Linda Reynolds Intention to Refer Brittany Higgins Compensation to National Anti-Corruption Commission

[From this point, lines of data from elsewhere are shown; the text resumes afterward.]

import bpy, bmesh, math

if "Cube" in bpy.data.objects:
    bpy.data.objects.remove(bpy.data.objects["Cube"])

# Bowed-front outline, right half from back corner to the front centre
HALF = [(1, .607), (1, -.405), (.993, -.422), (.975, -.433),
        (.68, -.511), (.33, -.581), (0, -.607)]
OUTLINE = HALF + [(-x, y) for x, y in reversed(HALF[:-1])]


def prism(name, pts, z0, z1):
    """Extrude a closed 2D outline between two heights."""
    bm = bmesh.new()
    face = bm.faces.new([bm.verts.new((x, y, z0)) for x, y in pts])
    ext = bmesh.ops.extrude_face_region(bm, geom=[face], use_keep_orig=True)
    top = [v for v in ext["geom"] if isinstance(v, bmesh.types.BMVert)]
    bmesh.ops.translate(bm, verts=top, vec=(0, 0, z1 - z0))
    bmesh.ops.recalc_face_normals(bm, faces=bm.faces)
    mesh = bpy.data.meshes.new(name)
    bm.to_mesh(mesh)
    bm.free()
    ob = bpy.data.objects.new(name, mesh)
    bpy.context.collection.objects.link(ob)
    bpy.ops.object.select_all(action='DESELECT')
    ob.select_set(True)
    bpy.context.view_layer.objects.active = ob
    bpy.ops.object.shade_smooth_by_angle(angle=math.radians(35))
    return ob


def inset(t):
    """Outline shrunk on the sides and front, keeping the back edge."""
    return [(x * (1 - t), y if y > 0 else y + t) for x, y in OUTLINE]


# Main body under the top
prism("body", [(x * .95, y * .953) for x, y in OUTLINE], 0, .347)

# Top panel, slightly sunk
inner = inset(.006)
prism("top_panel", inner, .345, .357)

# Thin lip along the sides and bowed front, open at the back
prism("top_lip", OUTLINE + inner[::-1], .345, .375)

Senator Linda Reynolds has confirmed that she will ask the National Anti-Corruption Commission to investigate the events surrounding the compensation pay-out received by Brittany Higgins from the Commonwealth. Linda Reynolds, who was previously Ms Higgins’ superior at the time she was allegedly raped, stated that she would refer the case to the National Anti-Corruption Commission (NACC) “due to concerns with the ‘unusually swift’ speed of the settlement and the fact that she was barred from defending herself during the process.” Ms Higgins alleged that she had been raped by Bruce Lehrmann in Parliament House, however the trial was abandoned following juror misconduct. A retrial was not pursued following concerns for Ms Higgins’ mental health. Bruce Lehrmann has denied the allegations against him. Ms Higgins received the pay-out after reaching agreement with the Commonwealth in December last year after she had commenced legal proceedings against her previous employers in the former Morrison government. According to the article, Attorney-General Mark Dreyfus has stated that the Morrison government “followed proper process in settling the claim with Ms Higgins.” The new NACC has received several cases since its commencement on Saturday morning, including 44 referrals within 48 hours. Commissioner Paul Brereton stated in an opening address that the NACC would “assess every matter” that is referred to the Commission. Further, Commission Brereton stated that he would “not hesitate to use the power to make public statements… to avoid damage to reputations” should the NACC be weaponised by politicians.